(Family Features) - Fall gardening rituals are often a welcome change from the busyness of the growing season. We may have leaves to rake and spent plants to cut down, but the pace tends to be a bit slower, more relaxed. And garden cleanup brings a sense of order to the end of the season, especially after we spread a fresh covering of mulch around trees, shrubs, and perennials. Mulch has become a bit of a fashion statement, as witnessed by the colored mulches on the market, but mulch serves a utilitarian purpose as well. It reduces weed growth, conserves moisture in the soil, and moderates temperature fluctuations in the soil. Fall mulching can help plants survive the winter, and the best material for this purpose is bark mulch.

Several bark and wood mulches are available: bark nuggets, mini-nuggets, hardwood mulch, and shredded mulch. Some come in bags, some in bulk.

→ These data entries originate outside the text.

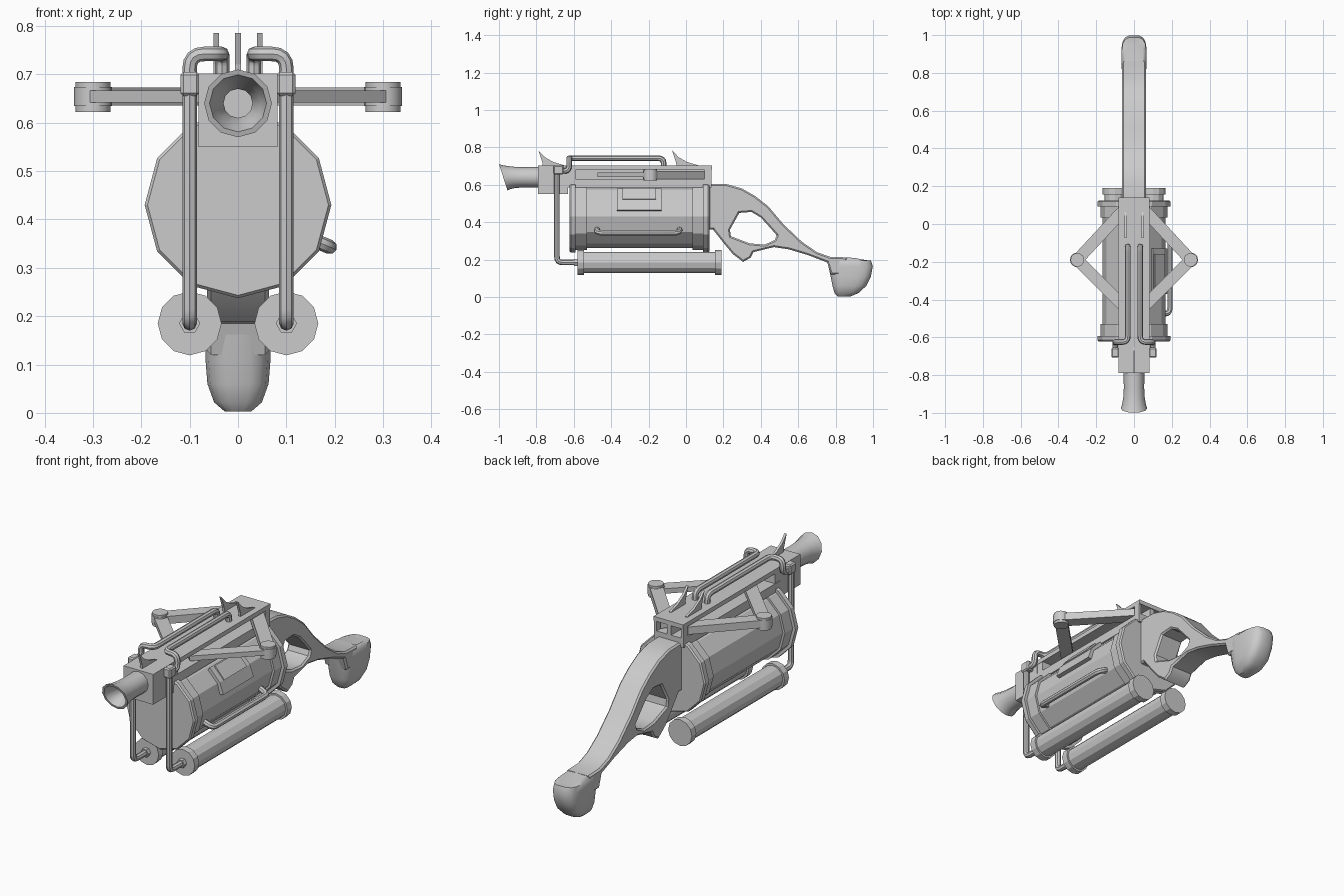
import bpy, math
from mathutils import Vector

if "Cube" in bpy.data.objects:
    bpy.data.objects.remove(bpy.data.objects["Cube"])


def mesh(name, verts, faces, smooth=None, bevel=0):
    me = bpy.data.meshes.new(name)
    me.from_pydata(verts, [], faces)
    ob = bpy.data.objects.new(name, me)
    bpy.context.collection.objects.link(ob)
    bpy.ops.object.select_all(action='DESELECT')
    bpy.context.view_layer.objects.active = ob
    ob.select_set(True)
    bpy.ops.object.mode_set(mode='EDIT')
    bpy.ops.mesh.select_all(action='SELECT')
    bpy.ops.mesh.normals_make_consistent(inside=False)
    bpy.ops.object.mode_set(mode='OBJECT')
    if smooth:
        bpy.ops.object.shade_smooth_by_angle(angle=math.radians(smooth))
    if bevel:
        m = ob.modifiers.new("bevel", 'BEVEL')
        m.width, m.segments = bevel, 1
    return ob


def loft(name, rings, smooth=None):
    n = len(rings[0])
    verts = [v for r in rings for v in r]
    faces = [(k * n + i, k * n + (i + 1) % n, (k + 1) * n + (i + 1) % n, (k + 1) * n + i)
             for k in range(len(rings) - 1) for i in range(n)]
    faces += [tuple(range(n)), tuple(range((len(rings) - 1) * n, len(rings) * n))]
    return mesh(name, verts, faces, smooth)


def lathe_y(name, x, z, profile, n=12, slant=0, smooth=None):
    """Turned part along y; profile holds (y, radius, slant weight)."""
    rings = []
    for p in profile:
        y, r, w = (*p, 0)[:3]
        ring = []
        for i in range(n):
            a = 2 * math.pi * i / n
            dz = r * math.sin(a)
            ring.append((x + r * math.cos(a), y + slant * w * dz, z + dz))
        rings.append(ring)
    return loft(name, rings, smooth)


def box(name, x, y, z, bevel=0):
    ring = lambda yy: [(x[0], yy, z[0]), (x[1], yy, z[0]), (x[1], yy, z[1]), (x[0], yy, z[1])]
    ob = loft(name, [ring(y[0]), ring(y[1])])
    if bevel:
        ob.modifiers.new("bevel", 'BEVEL').width = bevel
    return ob


def curve_to_mesh(name, cu, smooth):
    ob = bpy.data.objects.new(name, cu)
    bpy.context.collection.objects.link(ob)
    bpy.ops.object.select_all(action='DESELECT')
    bpy.context.view_layer.objects.active = ob
    ob.select_set(True)
    bpy.ops.object.convert(target='MESH')
    ob = bpy.context.view_layer.objects.active
    bpy.ops.object.shade_smooth_by_angle(angle=math.radians(smooth))
    return ob


def pipe(name, pts, r=0.015, fillet=0.03):
    """Round tube through points with rounded corners."""
    p = [Vector(q) for q in pts]
    path = [p[0]]
    for a, b, c in zip(p, p[1:], p[2:]):
        s = b + (a - b).normalized() * min(fillet, (a - b).length * .48)
        e = b + (c - b).normalized() * min(fillet, (c - b).length * .48)
        path += [s * (1 - t) ** 2 + b * 2 * t * (1 - t) + e * t * t for t in (0, .25, .5, .75, 1)]
    path.append(p[-1])
    cu = bpy.data.curves.new(name, 'CURVE')
    cu.dimensions, cu.bevel_depth, cu.bevel_resolution, cu.use_fill_caps = '3D', r, 2, True
    sp = cu.splines.new('POLY')
    sp.points.add(len(path) - 1)
    for q, v in zip(sp.points, path):
        q.co = (*v, 1)
    return curve_to_mesh(name, cu, 40)


# Receiver: front block and hollow slotted frame
box("front_block", (-.082, .082), (-.79, -.63), (.55, .702))
box("frame_top", (-.082, .082), (-.64, .14), (.68, .702))
box("frame_base", (-.082, .082), (-.64, .135), (.585, .63))
box("frame_front", (-.08, .08), (-.64, -.59), (.61, .69))
box("frame_divider", (-.012, .012), (-.6, .135), (.62, .69))
for s in (-1, 1):
    box("frame_rear_post", sorted((s * .068, s * .082)), (.1, .135), (.62, .69))

# Flared slanted muzzle with a hollow bore
lathe_y("muzzle", 0, .64, [(-.78, .055), (-.87, .054), (-.92, .057, .4), (-.955, .063, .8), (-.977, .07, 1),
                           (-.977, .059, 1), (-.94, .048, .6), (-.89, .03), (-.82, .03)],
        slant=-.32, smooth=40)

# Twelve-sided drum with stepped rims
lathe_y("drum", 0, .43, [(-.622, .187), (-.615, .193), (-.592, .193), (-.592, .178), (-.53, .178), (-.53, .167),
                         (.035, .167), (.035, .178), (.092, .178), (.092, .193), (.118, .193), (.125, .187)])


# Raised hatch on the right of the drum, following the facets
def hatch(name, y, angles, r0, r1):
    at = lambda r, a: (r * math.cos(math.radians(a)), .43 + r * math.sin(math.radians(a)))
    sect = [at(r1, a) for a in angles] + [at(r0, a) for a in reversed(angles)]
    loft(name, [[(px, yy, pz) for px, pz in sect] for yy in y])


hatch("hatch", (-.37, -.13), (11, 30, 56), .15, .182)
hatch("hatch_lid", (-.34, -.16), (30, 54), .15, .188)

# Side handle
pipe("side_handle", [(.13, -.475, .368), (.19, -.475, .343), (.19, -.035, .343), (.13, -.035, .368)])

for s in (-1, 1):
    # Gas tank with end caps
    lathe_y("tank", s * .1, .185, [(-.58, .066), (-.545, .066), (-.545, .057), (.155, .057), (.155, .066), (.19, .066)])
    lathe_y("tank_nut", s * .1, .185, [(-.6, .022), (-.57, .022)], n=6)
    # Feed pipes and elbow block
    pipe("feed_pipe", [(s * .1, -.57, .185), (s * .1, -.69, .185), (s * .1, -.69, .67)])
    box("elbow_block", sorted((s * .08, s * .119)), (-.708, -.655), (.655, .705), bevel=.006)
    pipe("top_pipe", [(s * .1, -.67, .675), (s * .1, -.625, .675), (s * .1, -.625, .742),
                      (s * .033, -.625, .742), (s * .033, -.12, .742), (s * .033, -.12, .69)])
    # Folding arms meeting at a pivot
    pivot = Vector((s * .3, -.19))
    for end, lo, hi in (((s * .04, .09), .635, .673), ((s * .04, -.45), .642, .667)):
        d = (Vector(end) - pivot)
        nrm = Vector((-d.y, d.x)).normalized() * .031
        quad = [pivot + nrm, pivot - nrm, Vector(end) - nrm, Vector(end) + nrm]
        loft("folding_arm", [[(q.x, q.y, zz) for q in quad] for zz in (lo, hi)])
    loft("arm_pivot", [[(pivot.x + r * math.cos(a * math.pi / 8), pivot.y + r * math.sin(a * math.pi / 8), zz)
                        for a in range(16)]
                       for r, zz in ((.036, .622), (.036, .634), (.039, .634), (.039, .674),
                                     (.036, .674), (.036, .684))], smooth=30)

# Curved sight fins: one in front, two behind
for name, x, y in (("front_sight", 0, -.79), ("rear_sight", -.045, -.075), ("rear_sight", .045, -.075)):
    prof = [(0, .785), (.035, .748), (.08, .722), (.138, .705), (.138, .69), (.025, .69), (.022, .72)]
    loft(name, [[(x + dx, y + a, b) for a, b in prof] for dx in (-.006, .006)])

# Stock: side outline with a thumb hole, extruded across x
outline = [(.12, .605), (.22, .603), (.30, .58), (.37, .54), (.44, .485), (.52, .39), (.62, .295), (.70, .24),
           (.77, .215), (.86, .212), (.86, .12), (.775, .12), (.755, .185), (.65, .225), (.55, .255), (.47, .267),
           (.36, .24), (.345, .21), (.305, .188), (.25, .23), (.2, .29), (.145, .36), (.12, .36)]
hole = [(.235, .36), (.285, .45), (.35, .455), (.40, .425), (.45, .37), (.485, .33), (.475, .305), (.42, .28),
        (.34, .287), (.24, .325)]
cu = bpy.data.curves.new("stock", 'CURVE')
cu.dimensions, cu.fill_mode, cu.extrude = '2D', 'BOTH', .056
cu.bevel_depth, cu.bevel_resolution, cu.offset = .008, 0, -.008
for loop in (outline, hole):
    sp = cu.splines.new('POLY')
    sp.points.add(len(loop) - 1)
    sp.use_cyclic_u = True
    for q, (a, b) in zip(sp.points, loop):
        q.co = (a, b, 0, 1)
stock = curve_to_mesh("stock", cu, 35)
for v in stock.data.vertices:
    a, b, c = v.co
    v.co = (c, a, b)

# Rounded butt: rounded sections stacked in z
rings = []
for z, y0, y1, w in ((.003, .81, .88, .028), (.022, .793, .925, .05), (.06, .782, .965, .064), (.11, .772, .99, .068),
                     (.165, .76, 1.0, .068), (.195, .755, .99, .066), (.213, .77, .965, .052)):
    ring = []
    for i in range(16):
        a = 2 * math.pi * (i + .5) / 16
        sq = lambda t: math.copysign(abs(t) ** .6, t)
        ring.append((w * sq(math.cos(a)), (y0 + y1) / 2 + (y1 - y0) / 2 * sq(math.sin(a)),
                     z - (.02 * max(0, math.sin(a)) if z > .2 else 0)))
    rings.append(ring)
loft("butt", rings, smooth=40)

A chief advantage of these mulches compared with other organic mulches is that they remain attractive and functional for a couple of years. That's why they are the best choice for mulching around trees, shrubs, and other long-lived plants.

What's In Bark Mulch?

According to the National Bark & Soil Producers Association, any mulch with "bark" in the name must be at least 85 percent bark of that named tree. A "mulch" material, on the other hand, need be only 70 percent of the named material, and it may be either bark or wood. The primary difference is how long the mulch will last before breaking down. Bark is coarser, with larger pieces than shredded bark or other wood mulch, so it doesn't decompose as quickly. But it can be too coarse for some uses, such as around soft-stemmed perennials.

Spreading Mulch

Three to four inches of bark mulch is a good covering to apply around trees and shrubs in spring and fall. A thicker layer can reduce air circulation in the soil, which will retard plant growth. Also, take care not to pile mulch around the main stem of a plant or tree trunk. You frequently see these volcano cones of mulch surrounding tree trunks, but this technique can severely damage a tree by keeping the bark moist and inviting disease and insects, not to mention hungry rodents in winter. The mulch should be spread in a circle around the tree no closer than about 3 inches from the trunk. Use a thinner layer -- 2 to 3 inches -- around perennials.

Use shredded mulch around perennials and on walkways because large bark chips are too coarse. On steep slopes, shredded mulch (hardwood stays in place better than softwood) is best because large bark chips can easily wash away.

As bark decomposes, it uses nitrogen from the soil. This doesn't usually cause a nitrogen deficiency if the mulch stays on the surface of the soil because it decomposes slowly. Shredded bark decomposes more quickly, so if you use this type of mulch and your plants show any signs of nitrogen deficiency, such as yellowing leaves, you might want to add some nitrogen fertilizer before spreading new mulch. If you mix mulch into the soil, incorporating nitrogen fertilizer at the same time is a good idea.

A former floral designer and interior plantscaper, Kathie Bond-Borie has spent 20 years as a garden writer/editor, including her current role as Horticultural Editor for the National Gardening Association. She loves designing with plants, and spends more time playing in the garden - planting and trying new combinations - than sitting and appreciating it.


National Gardening Association